--- START ---
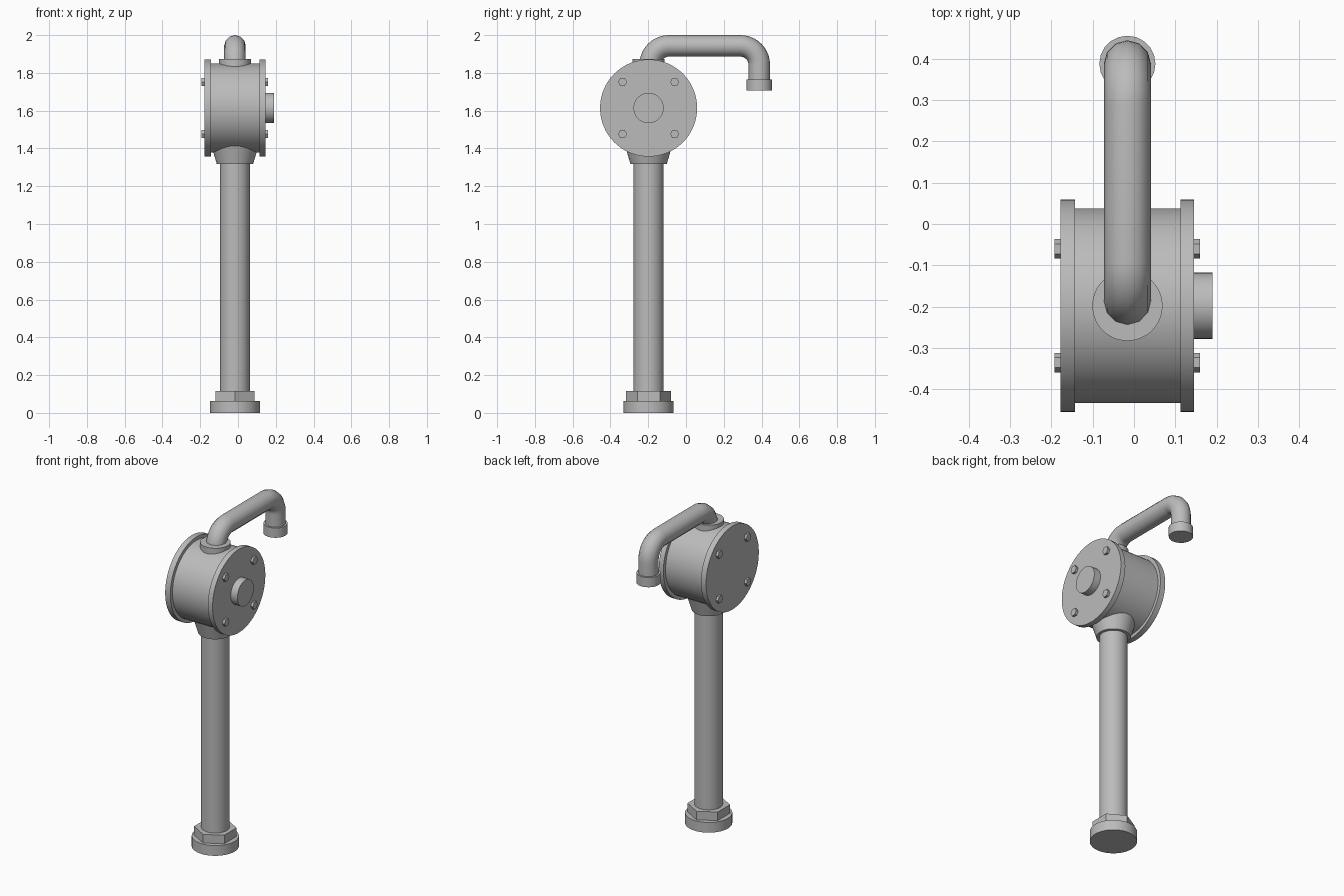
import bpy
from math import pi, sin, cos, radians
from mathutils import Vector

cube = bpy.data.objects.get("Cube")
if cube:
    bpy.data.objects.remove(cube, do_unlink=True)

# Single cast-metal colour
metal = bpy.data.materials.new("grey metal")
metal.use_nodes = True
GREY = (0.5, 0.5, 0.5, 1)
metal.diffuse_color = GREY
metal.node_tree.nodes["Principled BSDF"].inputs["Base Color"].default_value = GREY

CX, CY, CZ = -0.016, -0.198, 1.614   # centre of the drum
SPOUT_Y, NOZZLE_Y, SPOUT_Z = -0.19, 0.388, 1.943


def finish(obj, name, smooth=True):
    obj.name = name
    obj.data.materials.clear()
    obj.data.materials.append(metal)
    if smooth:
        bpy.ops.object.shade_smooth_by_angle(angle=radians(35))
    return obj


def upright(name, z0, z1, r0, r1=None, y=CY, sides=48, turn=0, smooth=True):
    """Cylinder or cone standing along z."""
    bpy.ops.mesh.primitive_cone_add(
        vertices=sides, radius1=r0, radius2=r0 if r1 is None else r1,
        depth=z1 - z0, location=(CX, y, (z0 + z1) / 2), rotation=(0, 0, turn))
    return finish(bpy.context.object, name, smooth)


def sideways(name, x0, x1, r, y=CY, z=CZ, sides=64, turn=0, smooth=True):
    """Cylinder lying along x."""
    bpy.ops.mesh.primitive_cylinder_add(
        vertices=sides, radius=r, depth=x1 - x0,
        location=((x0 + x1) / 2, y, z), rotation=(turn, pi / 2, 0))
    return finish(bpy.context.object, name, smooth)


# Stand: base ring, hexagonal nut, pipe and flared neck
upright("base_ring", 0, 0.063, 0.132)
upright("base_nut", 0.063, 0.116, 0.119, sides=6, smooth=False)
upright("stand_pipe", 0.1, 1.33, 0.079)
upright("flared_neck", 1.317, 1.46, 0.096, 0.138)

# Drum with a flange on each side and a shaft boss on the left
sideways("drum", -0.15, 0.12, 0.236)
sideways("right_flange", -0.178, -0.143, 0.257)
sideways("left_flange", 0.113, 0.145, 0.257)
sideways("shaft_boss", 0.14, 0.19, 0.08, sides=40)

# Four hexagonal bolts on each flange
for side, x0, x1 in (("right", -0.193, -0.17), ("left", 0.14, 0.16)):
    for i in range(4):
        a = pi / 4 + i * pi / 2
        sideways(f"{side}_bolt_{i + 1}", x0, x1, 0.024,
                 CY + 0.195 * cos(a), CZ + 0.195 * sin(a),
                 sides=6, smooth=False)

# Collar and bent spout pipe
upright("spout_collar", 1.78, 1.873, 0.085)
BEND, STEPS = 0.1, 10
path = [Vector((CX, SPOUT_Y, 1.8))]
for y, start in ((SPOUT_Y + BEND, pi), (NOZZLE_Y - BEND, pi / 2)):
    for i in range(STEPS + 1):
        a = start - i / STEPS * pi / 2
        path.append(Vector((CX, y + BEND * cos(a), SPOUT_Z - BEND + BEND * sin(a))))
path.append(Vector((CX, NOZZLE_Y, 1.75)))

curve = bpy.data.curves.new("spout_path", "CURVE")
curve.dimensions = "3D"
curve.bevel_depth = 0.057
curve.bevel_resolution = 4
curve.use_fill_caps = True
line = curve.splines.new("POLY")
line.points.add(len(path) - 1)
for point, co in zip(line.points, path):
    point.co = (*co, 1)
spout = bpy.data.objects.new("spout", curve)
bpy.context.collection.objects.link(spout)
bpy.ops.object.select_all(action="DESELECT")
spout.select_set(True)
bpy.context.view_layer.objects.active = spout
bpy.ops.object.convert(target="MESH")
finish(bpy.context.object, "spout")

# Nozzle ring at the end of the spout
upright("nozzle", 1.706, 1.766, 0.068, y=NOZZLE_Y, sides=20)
--- END ---
--- START ---
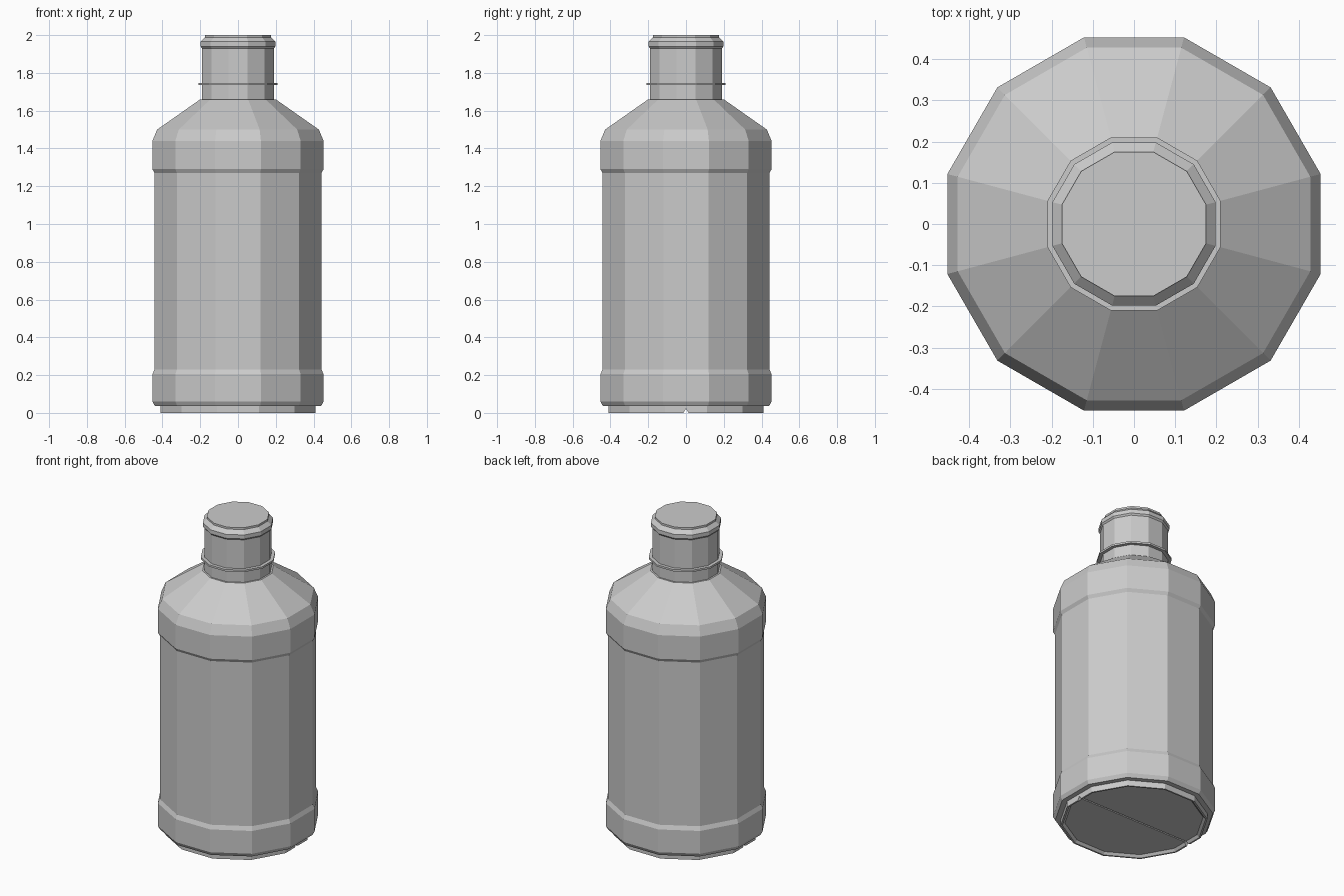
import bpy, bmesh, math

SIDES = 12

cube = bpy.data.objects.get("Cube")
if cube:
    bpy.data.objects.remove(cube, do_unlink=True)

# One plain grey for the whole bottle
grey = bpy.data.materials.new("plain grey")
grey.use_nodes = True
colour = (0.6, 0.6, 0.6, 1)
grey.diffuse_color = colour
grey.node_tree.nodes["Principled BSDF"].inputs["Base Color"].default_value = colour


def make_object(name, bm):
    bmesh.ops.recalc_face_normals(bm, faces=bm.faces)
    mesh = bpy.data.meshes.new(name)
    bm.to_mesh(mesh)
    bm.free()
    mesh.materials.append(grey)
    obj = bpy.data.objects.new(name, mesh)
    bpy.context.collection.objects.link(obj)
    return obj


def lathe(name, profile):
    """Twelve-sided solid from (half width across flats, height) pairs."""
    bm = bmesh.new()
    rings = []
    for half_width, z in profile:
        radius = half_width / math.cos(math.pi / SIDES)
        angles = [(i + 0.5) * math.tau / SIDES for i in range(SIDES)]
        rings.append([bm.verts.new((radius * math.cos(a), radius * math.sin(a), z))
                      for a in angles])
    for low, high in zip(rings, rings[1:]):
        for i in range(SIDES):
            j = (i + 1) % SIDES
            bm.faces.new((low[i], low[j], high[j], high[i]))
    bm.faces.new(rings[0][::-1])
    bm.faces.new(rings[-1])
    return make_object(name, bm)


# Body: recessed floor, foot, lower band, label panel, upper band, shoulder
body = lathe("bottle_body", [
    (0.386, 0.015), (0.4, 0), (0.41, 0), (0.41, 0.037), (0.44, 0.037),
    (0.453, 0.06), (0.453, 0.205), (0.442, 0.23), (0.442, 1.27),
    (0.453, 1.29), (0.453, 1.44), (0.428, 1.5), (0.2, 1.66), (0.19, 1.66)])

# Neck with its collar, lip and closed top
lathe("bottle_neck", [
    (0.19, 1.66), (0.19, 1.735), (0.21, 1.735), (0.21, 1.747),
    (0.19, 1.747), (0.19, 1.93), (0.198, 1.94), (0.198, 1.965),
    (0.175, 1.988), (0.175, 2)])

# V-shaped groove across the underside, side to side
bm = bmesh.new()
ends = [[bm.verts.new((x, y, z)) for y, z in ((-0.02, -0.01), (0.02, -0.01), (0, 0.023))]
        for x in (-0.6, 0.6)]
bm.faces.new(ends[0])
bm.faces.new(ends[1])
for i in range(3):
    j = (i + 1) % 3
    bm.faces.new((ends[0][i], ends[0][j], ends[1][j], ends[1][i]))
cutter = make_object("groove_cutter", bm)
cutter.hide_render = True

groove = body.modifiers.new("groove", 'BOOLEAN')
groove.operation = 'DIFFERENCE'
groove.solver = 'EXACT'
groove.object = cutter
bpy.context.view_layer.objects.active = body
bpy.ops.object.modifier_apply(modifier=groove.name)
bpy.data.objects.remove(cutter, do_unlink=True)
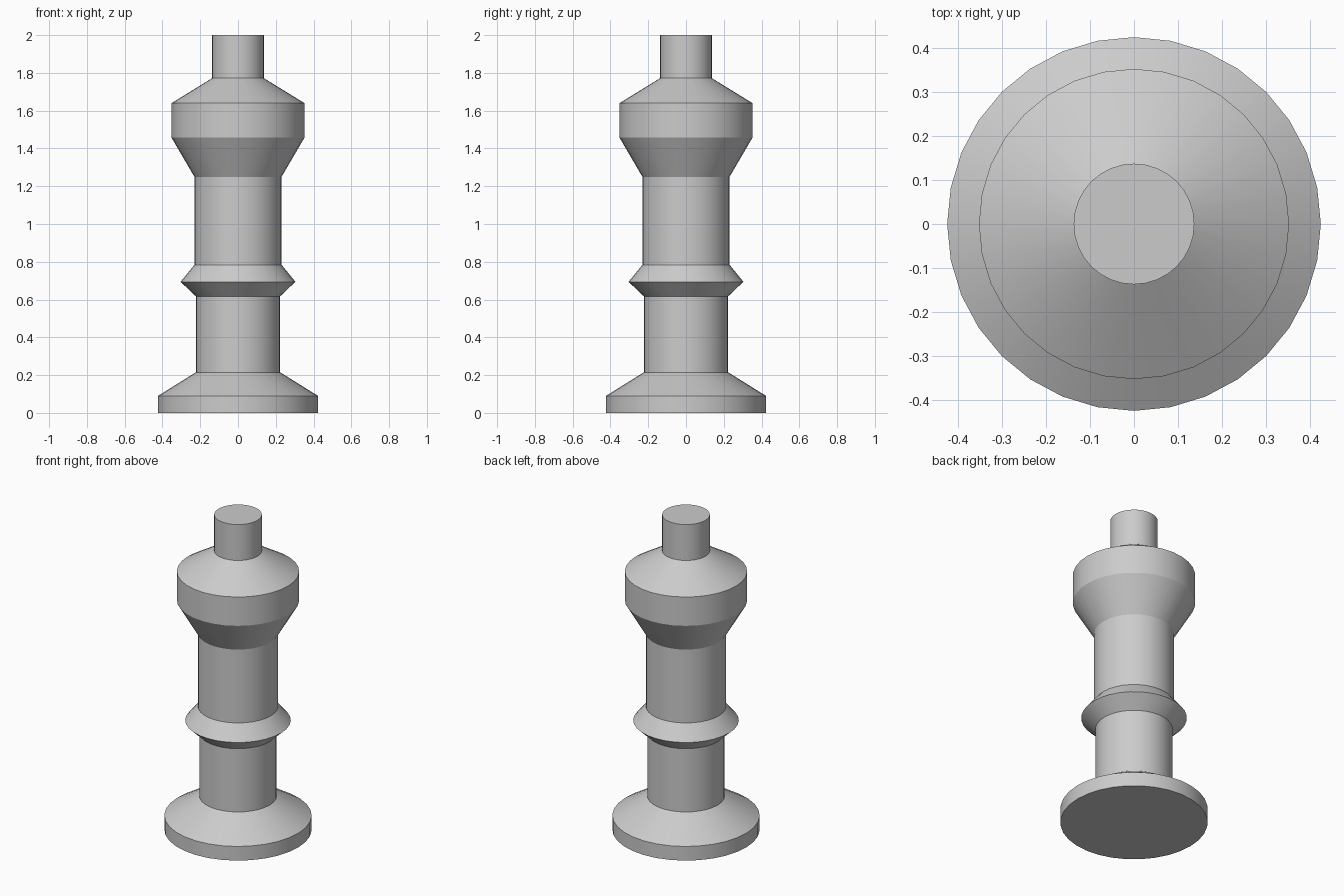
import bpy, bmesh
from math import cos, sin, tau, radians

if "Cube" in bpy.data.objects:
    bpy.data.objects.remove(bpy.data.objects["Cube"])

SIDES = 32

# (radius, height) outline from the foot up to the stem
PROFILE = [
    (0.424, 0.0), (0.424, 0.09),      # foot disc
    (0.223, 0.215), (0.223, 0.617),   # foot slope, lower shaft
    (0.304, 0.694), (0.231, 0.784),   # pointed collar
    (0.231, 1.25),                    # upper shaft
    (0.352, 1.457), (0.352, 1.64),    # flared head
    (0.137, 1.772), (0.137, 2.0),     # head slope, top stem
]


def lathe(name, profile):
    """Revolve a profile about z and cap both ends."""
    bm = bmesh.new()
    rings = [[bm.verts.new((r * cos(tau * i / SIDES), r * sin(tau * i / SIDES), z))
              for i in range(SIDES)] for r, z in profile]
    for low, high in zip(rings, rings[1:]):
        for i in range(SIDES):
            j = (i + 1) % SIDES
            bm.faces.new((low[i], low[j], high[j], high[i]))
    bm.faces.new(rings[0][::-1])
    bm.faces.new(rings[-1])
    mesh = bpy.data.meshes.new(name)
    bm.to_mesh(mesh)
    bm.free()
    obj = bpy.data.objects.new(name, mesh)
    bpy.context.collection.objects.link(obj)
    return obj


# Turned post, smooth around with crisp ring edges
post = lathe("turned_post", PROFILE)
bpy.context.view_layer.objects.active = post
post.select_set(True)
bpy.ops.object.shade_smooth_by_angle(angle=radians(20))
--- END ---
• Task details: From the listing above, repeat exactly the lines starting at the line that includes "path.append(Vector((CX, NOZZLE_Y, 1.75)))" and ending at the line that includes "0.068, y=NOZZLE_Y, sides=20)", with nothing outside that span.

• Response for this exercise:
path.append(Vector((CX, NOZZLE_Y, 1.75)))

curve = bpy.data.curves.new("spout_path", "CURVE")
curve.dimensions = "3D"
curve.bevel_depth = 0.057
curve.bevel_resolution = 4
curve.use_fill_caps = True
line = curve.splines.new("POLY")
line.points.add(len(path) - 1)
for point, co in zip(line.points, path):
    point.co = (*co, 1)
spout = bpy.data.objects.new("spout", curve)
bpy.context.collection.objects.link(spout)
bpy.ops.object.select_all(action="DESELECT")
spout.select_set(True)
bpy.context.view_layer.objects.active = spout
bpy.ops.object.convert(target="MESH")
finish(bpy.context.object, "spout")

# Nozzle ring at the end of the spout
upright("nozzle", 1.706, 1.766, 0.068, y=NOZZLE_Y, sides=20)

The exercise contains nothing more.